__Work to be completed__
Copy, from the listing, every line in which the string "append" is present.

• • • • •

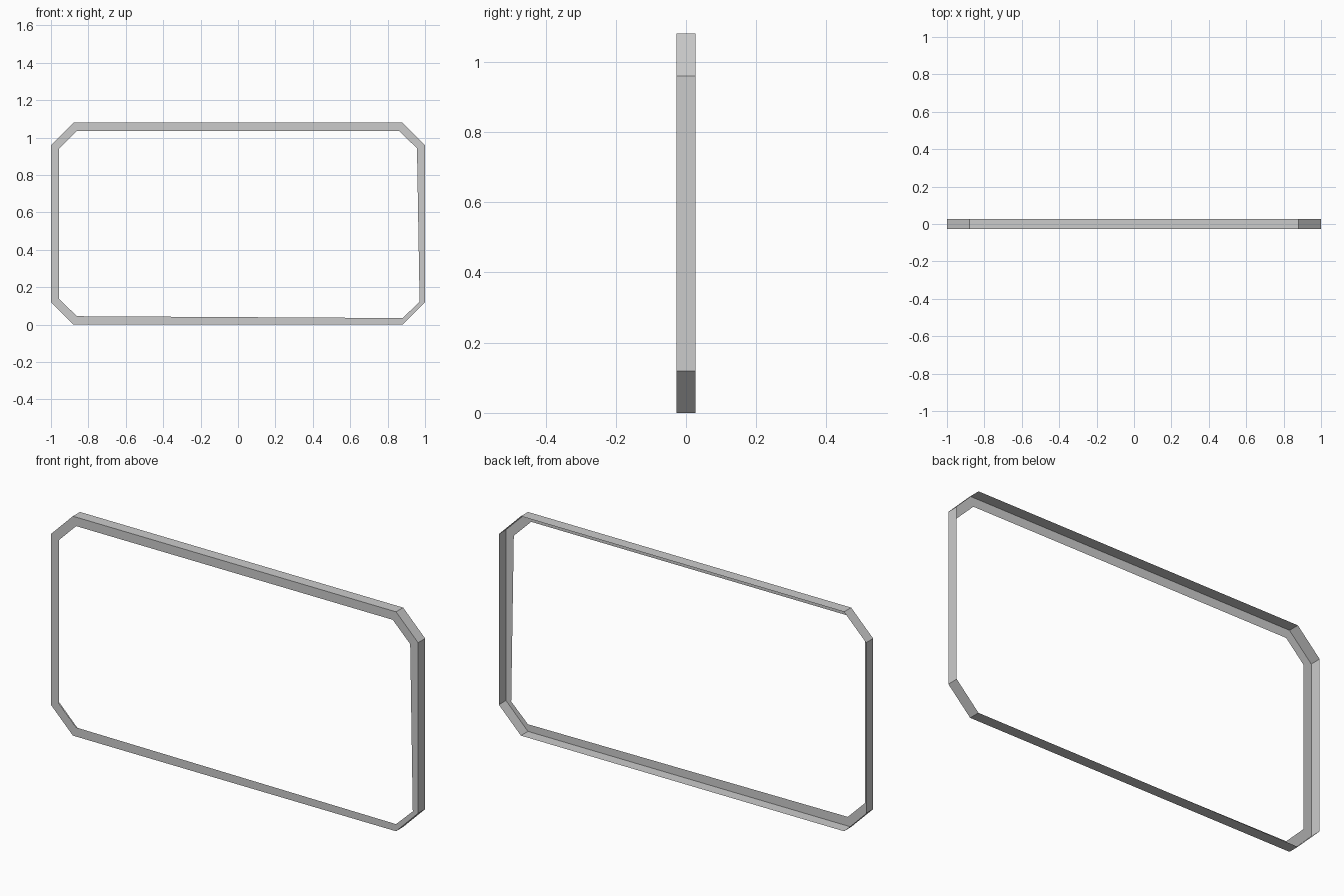
import bpy

if "Cube" in bpy.data.objects:
    bpy.data.objects.remove(bpy.data.objects["Cube"])

FRONT, BACK = -0.0275, 0.0275

# Chamfered outline and the slightly uneven opening, counter-clockwise seen from the front
outer = [(-0.88, 0), (0.88, 0), (1, 0.12), (1, 0.96),
         (0.88, 1.08), (-0.88, 1.08), (-1, 0.96), (-1, 0.12)]
inner = [(-0.862, 0.045), (0.88, 0.035), (0.971, 0.122), (0.957, 0.942),
         (0.862, 1.036), (-0.862, 1.036), (-0.956, 0.942), (-0.956, 0.138)]
n = len(outer)


def ring(points, y):
    return [(x, y, z) for x, z in points]


# Open L-section frame: a flat front rim plus the outer wall, no back or inner wall
verts = ring(inner, FRONT) + ring(outer, FRONT) + ring(outer, BACK)
faces = []
for i in range(n):
    j = (i + 1) % n
    faces.append((i, n + i, n + j, j))                          # front rim
    faces.append((n + i, 2 * n + i, 2 * n + j, n + j))          # outer wall

mesh = bpy.data.meshes.new("window_frame")
mesh.from_pydata(verts, [], faces)
mesh.update()
frame = bpy.data.objects.new("window_frame", mesh)
bpy.context.collection.objects.link(frame)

• • • • •

__Completed task__
    faces.append((i, n + i, n + j, j))                          # front rim
    faces.append((n + i, 2 * n + i, 2 * n + j, n + j))          # outer wall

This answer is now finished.